Even a consciencious, standardized pilot tends to have a lot of little habits that technically are at odds with the flight standards manual; you just don't realize it until you fly with a check airman. For example, when hand flying, the pilot not flying (PNF) is supposed to set all flight director modes at the Pilot Flying's command. It's pretty standard practice, though, for the PF to just punch the buttons for themself - at least in good weather. There were a few times where I went to push "VS" or "HDG" or "STBY," stopped my hand halfway there as I realized I wasn't supposed to do that, and told the captain, "Um...push vertical speed...command 1500 feet per minute upwards...."

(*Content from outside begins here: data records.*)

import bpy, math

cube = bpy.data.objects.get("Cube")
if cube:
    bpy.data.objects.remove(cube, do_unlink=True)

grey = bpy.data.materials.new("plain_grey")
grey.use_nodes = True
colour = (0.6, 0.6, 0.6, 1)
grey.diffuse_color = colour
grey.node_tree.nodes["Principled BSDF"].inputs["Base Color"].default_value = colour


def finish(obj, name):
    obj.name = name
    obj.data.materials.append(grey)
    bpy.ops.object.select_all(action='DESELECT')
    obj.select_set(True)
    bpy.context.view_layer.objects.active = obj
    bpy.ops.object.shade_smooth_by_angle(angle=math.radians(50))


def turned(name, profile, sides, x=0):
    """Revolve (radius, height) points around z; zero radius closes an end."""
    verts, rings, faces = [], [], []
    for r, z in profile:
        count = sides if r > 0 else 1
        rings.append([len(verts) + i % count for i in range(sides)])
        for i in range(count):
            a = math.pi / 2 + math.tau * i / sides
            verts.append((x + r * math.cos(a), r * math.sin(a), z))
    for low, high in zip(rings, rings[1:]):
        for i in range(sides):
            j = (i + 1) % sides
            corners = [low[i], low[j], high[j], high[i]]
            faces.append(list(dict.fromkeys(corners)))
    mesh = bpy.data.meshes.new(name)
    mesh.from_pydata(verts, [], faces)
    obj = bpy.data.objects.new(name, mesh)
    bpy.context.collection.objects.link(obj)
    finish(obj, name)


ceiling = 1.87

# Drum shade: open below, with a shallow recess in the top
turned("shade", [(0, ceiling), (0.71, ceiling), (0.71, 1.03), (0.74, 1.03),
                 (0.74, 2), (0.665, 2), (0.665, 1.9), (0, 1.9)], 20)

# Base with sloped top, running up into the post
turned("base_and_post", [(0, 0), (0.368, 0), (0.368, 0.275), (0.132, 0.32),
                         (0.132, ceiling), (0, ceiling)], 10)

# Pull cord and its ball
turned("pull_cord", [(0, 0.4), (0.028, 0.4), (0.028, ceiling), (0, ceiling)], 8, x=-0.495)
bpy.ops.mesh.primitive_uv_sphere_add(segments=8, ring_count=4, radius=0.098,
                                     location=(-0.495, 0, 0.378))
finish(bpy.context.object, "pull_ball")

Other than Seattle Approach vectoring us all over Puget Sound for traffic saturation, it was a pretty easy ride. The check airman said I did a good job, but then asked me when I'm supposed to have landing flaps set. "Um...1000 feet above airport elevation?" He nodded: "The flaps were in transition at 1000', they didn't get to 35 degrees until 980', so you were 20 feet low." He didn't dock any points so I just smiled and nodded. A successful ride is a successful ride - but still, that was pretty anal. The pertinent section of the Megawhacker FSM reads, "Landing flaps must be set...by 1000' above the airport elevation." Hmm. Okay, is "set" a verb or an adjective in that context? We had set the flaps by 1000 feet, but they weren't set yet. Heh, that sounds almost Clintonian.
So, nit-picking aside, we survived the line check just fine. The rest of the trip should be a breeze! Right...?